Try it
From the entries below, work out the number of lines that hold the word "grey", and give that number alone.

Information provided
+---+
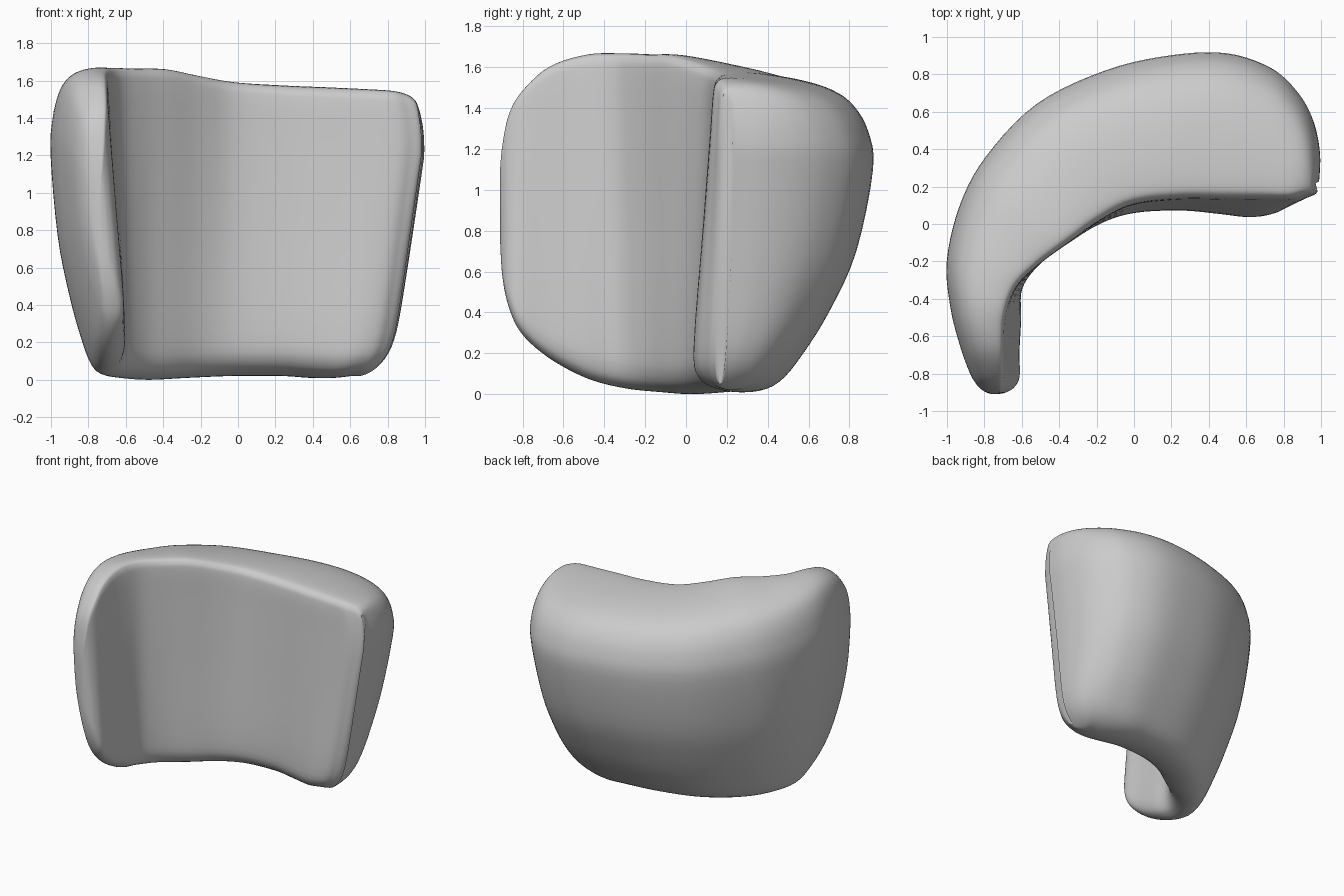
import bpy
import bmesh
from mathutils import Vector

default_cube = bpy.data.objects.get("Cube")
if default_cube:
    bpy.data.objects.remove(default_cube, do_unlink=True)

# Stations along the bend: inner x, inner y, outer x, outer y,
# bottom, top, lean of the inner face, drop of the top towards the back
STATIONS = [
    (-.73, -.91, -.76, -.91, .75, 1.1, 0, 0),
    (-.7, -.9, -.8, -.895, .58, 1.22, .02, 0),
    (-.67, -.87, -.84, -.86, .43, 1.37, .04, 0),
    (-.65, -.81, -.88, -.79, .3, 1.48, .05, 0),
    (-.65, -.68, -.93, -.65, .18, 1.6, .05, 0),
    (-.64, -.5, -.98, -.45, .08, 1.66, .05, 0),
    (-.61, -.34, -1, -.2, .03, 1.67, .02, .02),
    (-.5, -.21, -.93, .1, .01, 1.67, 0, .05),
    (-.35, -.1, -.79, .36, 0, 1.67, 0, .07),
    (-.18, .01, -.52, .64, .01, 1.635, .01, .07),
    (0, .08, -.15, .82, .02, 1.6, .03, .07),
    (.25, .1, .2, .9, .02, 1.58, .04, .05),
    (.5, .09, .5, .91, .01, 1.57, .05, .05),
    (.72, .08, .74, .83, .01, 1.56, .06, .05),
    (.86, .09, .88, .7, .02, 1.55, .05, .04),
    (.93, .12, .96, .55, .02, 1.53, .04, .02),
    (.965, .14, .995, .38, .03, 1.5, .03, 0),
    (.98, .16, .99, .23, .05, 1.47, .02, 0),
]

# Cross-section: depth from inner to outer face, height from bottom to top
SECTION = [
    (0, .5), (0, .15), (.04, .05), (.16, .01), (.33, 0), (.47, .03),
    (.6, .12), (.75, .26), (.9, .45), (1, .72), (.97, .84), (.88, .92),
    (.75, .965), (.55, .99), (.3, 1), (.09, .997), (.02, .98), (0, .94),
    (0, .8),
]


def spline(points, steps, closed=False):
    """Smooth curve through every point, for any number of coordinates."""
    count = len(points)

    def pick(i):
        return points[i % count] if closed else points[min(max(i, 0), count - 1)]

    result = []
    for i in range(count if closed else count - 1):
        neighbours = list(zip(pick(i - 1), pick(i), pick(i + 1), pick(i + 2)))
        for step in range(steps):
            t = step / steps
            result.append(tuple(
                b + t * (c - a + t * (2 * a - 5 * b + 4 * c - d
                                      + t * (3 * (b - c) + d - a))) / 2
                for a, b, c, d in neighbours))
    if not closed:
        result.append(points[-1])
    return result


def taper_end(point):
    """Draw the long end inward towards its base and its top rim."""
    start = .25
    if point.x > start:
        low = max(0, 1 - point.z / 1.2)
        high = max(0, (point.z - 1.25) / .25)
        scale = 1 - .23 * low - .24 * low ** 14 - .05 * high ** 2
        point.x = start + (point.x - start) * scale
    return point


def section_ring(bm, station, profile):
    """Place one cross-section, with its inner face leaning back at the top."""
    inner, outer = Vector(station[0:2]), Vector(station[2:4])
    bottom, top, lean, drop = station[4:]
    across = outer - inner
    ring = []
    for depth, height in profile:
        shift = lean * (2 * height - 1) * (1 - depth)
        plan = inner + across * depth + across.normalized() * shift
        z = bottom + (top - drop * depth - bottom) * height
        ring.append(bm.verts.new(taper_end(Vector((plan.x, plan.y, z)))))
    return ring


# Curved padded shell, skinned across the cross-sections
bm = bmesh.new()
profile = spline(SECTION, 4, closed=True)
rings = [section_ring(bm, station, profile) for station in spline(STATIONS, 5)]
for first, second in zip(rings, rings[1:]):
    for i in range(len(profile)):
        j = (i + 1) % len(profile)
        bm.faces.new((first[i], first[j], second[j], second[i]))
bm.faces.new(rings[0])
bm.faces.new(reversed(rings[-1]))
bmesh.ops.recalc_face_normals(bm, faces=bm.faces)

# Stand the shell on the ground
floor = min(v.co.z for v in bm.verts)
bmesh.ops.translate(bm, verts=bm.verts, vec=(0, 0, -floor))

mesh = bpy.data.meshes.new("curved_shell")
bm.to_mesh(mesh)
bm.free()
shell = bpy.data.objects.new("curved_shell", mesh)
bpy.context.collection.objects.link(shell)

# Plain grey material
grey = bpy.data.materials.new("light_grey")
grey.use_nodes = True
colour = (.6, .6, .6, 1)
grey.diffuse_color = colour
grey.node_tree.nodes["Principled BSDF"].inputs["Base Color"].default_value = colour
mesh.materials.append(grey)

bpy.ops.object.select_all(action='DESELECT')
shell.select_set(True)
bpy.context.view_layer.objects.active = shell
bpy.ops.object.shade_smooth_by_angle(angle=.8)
+---+
Written solution
6